Source texts of formatted documents
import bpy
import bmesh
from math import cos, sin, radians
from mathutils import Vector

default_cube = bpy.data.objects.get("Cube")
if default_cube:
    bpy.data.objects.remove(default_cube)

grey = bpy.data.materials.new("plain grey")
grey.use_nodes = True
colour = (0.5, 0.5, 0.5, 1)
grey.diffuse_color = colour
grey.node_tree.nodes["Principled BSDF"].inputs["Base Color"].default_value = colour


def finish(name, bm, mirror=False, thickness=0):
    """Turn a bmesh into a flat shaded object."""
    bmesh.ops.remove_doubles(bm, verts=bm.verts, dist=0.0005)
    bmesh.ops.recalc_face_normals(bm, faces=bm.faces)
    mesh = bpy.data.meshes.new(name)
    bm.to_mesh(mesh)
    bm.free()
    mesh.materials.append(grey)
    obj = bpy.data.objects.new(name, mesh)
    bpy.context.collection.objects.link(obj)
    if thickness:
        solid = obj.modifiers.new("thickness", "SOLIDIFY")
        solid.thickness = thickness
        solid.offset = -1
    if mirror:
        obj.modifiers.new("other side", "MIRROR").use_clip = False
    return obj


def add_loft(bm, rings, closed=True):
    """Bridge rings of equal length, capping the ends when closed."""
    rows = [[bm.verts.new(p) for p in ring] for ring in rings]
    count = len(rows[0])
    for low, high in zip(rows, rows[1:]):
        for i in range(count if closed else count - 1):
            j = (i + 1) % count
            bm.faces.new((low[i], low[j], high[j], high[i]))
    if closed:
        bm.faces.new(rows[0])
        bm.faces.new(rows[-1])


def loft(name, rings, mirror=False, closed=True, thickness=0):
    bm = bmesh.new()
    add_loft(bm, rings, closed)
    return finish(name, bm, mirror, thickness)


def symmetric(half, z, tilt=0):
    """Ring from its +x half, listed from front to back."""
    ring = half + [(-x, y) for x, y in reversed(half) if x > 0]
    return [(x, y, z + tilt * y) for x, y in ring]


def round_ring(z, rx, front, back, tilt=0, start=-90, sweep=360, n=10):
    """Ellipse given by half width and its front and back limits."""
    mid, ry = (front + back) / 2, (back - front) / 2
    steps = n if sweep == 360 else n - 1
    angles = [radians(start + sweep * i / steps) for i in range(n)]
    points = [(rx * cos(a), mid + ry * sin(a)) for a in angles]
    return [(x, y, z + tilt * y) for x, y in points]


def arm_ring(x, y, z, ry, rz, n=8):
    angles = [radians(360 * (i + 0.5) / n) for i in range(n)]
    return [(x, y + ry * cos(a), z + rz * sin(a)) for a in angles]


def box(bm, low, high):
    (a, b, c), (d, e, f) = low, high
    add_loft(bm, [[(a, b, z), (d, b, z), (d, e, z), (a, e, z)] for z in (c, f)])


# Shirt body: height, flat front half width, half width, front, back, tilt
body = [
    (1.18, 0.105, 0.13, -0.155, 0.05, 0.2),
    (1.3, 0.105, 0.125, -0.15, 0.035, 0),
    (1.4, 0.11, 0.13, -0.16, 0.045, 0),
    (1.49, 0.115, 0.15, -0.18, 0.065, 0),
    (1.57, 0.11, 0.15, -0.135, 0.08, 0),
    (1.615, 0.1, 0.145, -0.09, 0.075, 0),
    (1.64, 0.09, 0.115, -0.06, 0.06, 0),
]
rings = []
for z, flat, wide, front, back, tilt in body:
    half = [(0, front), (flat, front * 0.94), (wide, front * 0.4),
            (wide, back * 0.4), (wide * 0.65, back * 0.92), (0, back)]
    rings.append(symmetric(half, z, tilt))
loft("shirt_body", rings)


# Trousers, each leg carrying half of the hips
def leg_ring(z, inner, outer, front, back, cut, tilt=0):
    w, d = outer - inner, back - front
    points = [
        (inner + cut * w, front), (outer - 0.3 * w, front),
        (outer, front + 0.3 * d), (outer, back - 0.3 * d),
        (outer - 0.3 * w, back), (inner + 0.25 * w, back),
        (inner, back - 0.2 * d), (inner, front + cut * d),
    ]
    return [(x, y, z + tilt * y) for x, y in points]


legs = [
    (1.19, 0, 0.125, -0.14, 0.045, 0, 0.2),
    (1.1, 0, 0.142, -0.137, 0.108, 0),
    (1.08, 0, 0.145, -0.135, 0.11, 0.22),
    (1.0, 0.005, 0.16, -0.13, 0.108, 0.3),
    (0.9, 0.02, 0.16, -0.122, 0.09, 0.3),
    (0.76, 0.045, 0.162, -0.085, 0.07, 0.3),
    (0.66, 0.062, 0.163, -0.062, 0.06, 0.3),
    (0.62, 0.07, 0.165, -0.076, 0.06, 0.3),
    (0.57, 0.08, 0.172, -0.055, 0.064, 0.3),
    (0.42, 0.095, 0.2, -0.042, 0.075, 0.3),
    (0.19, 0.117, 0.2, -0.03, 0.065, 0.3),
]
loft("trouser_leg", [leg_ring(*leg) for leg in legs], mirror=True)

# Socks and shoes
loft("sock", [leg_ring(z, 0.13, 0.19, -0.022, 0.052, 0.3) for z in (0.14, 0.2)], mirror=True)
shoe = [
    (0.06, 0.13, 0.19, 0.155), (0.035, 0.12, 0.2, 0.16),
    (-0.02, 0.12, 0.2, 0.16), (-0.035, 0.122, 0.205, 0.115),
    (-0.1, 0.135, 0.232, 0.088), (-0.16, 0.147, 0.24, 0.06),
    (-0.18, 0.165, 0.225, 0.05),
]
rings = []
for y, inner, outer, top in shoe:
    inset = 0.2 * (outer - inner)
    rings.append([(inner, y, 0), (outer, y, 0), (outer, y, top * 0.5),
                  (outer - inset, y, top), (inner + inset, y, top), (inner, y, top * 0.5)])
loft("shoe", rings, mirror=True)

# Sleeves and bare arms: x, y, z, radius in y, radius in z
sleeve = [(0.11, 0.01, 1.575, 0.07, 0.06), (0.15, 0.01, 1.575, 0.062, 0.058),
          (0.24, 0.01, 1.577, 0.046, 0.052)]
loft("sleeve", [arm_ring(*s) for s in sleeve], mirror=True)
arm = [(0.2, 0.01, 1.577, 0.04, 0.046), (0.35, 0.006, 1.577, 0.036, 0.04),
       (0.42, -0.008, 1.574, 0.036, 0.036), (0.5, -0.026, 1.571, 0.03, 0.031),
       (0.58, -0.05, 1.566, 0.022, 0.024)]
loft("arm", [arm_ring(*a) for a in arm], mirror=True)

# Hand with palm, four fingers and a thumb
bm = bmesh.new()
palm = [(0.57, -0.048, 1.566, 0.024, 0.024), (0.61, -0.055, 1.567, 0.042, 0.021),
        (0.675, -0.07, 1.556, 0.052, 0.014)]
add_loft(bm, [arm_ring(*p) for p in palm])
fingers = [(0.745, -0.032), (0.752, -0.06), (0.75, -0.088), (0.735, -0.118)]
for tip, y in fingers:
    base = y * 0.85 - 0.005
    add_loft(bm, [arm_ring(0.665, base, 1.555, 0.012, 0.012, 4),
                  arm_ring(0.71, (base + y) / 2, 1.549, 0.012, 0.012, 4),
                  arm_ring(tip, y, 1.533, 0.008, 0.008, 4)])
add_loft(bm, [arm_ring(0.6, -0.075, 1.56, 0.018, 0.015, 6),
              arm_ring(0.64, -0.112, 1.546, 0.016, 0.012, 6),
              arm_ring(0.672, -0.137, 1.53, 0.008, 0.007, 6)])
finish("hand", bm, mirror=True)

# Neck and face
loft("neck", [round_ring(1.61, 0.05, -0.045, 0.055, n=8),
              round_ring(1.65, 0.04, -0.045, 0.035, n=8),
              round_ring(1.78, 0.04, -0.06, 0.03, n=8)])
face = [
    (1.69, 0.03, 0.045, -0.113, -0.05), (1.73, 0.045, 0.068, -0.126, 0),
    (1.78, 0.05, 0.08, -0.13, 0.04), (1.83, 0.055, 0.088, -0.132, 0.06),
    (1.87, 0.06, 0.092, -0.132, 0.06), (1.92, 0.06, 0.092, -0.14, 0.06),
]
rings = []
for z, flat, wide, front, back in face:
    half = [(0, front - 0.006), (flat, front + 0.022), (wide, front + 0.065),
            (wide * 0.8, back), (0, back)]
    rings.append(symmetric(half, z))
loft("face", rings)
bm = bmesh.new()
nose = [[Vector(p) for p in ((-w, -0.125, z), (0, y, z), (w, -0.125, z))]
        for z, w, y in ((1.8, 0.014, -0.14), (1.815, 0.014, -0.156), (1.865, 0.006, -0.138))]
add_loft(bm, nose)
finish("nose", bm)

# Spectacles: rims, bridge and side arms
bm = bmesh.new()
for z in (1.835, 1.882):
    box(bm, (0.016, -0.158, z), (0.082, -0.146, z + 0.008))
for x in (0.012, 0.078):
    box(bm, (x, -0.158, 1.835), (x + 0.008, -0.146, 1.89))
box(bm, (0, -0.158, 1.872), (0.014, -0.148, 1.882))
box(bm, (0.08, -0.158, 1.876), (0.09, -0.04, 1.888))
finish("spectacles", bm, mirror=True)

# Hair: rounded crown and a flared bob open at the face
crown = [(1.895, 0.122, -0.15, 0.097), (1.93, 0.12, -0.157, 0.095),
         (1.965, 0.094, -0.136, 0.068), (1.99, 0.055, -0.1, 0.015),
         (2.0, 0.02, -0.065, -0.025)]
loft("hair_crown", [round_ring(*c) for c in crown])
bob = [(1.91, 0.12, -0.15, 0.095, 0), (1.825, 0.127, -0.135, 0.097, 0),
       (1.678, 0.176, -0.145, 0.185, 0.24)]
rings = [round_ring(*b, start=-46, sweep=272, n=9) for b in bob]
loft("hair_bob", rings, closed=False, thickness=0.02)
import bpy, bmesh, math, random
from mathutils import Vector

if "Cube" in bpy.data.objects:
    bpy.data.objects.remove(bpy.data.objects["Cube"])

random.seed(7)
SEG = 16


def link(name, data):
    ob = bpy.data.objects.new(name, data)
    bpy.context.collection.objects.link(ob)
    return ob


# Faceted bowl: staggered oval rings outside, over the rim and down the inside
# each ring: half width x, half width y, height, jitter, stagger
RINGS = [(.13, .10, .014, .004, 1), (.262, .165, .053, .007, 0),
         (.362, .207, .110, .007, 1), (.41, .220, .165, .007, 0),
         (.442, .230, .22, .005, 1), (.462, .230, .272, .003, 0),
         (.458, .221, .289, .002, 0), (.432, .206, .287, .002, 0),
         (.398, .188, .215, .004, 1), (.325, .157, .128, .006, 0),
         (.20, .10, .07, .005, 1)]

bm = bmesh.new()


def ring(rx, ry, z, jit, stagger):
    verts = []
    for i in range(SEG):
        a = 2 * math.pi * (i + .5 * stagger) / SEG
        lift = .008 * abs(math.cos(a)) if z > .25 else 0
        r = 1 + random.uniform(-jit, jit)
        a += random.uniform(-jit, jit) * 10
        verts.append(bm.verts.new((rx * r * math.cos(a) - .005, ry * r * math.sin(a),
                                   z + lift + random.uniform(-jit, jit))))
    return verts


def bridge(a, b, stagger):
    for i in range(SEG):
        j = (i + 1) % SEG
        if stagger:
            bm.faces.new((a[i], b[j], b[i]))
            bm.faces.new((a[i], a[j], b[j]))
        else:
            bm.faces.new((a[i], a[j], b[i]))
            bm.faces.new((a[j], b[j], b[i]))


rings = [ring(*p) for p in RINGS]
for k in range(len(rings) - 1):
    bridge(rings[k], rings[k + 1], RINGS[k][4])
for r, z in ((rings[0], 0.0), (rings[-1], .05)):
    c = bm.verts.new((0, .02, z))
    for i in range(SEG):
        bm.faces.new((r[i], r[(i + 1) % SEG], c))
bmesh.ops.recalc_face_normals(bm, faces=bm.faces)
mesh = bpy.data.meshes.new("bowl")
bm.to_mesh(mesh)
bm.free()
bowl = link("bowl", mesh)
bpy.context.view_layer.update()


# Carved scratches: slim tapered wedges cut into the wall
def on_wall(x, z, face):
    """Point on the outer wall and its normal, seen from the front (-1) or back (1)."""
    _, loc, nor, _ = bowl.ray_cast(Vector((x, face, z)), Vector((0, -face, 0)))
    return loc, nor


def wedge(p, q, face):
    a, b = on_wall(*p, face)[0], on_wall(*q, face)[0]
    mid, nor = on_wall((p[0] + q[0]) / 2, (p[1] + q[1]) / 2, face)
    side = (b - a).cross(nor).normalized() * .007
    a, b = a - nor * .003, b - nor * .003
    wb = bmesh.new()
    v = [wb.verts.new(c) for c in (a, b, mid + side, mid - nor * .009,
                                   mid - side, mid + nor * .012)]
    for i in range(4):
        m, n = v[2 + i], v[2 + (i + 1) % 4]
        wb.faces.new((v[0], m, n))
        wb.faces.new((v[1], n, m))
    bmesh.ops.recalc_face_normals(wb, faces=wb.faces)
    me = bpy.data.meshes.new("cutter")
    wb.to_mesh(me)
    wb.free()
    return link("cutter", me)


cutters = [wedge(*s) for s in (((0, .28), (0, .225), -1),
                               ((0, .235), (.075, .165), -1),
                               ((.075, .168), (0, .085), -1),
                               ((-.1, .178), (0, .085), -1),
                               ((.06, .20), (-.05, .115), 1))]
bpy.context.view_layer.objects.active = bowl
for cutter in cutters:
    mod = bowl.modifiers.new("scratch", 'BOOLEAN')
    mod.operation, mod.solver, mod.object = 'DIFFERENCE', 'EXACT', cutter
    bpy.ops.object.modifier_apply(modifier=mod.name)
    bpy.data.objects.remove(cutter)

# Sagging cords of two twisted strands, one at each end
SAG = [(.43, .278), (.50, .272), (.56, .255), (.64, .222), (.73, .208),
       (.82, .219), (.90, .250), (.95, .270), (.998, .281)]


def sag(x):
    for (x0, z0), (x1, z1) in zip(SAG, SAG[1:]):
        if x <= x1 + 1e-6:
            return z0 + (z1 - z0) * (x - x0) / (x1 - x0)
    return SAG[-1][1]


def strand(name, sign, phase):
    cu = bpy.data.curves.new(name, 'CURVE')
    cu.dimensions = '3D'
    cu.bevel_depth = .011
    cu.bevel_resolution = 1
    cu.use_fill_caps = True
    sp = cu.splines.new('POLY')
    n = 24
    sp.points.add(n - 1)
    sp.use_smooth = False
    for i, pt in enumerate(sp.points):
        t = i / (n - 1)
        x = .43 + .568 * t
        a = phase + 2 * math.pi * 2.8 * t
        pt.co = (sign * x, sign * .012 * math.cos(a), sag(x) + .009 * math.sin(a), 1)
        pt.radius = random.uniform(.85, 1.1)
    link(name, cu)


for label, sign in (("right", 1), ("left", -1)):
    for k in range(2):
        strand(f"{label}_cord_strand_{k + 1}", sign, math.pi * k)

### [WHAT YOU WILL DO]
For each line in the records that holds "objects", show that line as it stands.

### [SOLUTION TO THE EXERCISE]
default_cube = bpy.data.objects.get("Cube")
    bpy.data.objects.remove(default_cube)
    obj = bpy.data.objects.new(name, mesh)
    bpy.context.collection.objects.link(obj)
if "Cube" in bpy.data.objects:
    bpy.data.objects.remove(bpy.data.objects["Cube"])
    ob = bpy.data.objects.new(name, data)
    bpy.context.collection.objects.link(ob)
bpy.context.view_layer.objects.active = bowl
    bpy.data.objects.remove(cutter)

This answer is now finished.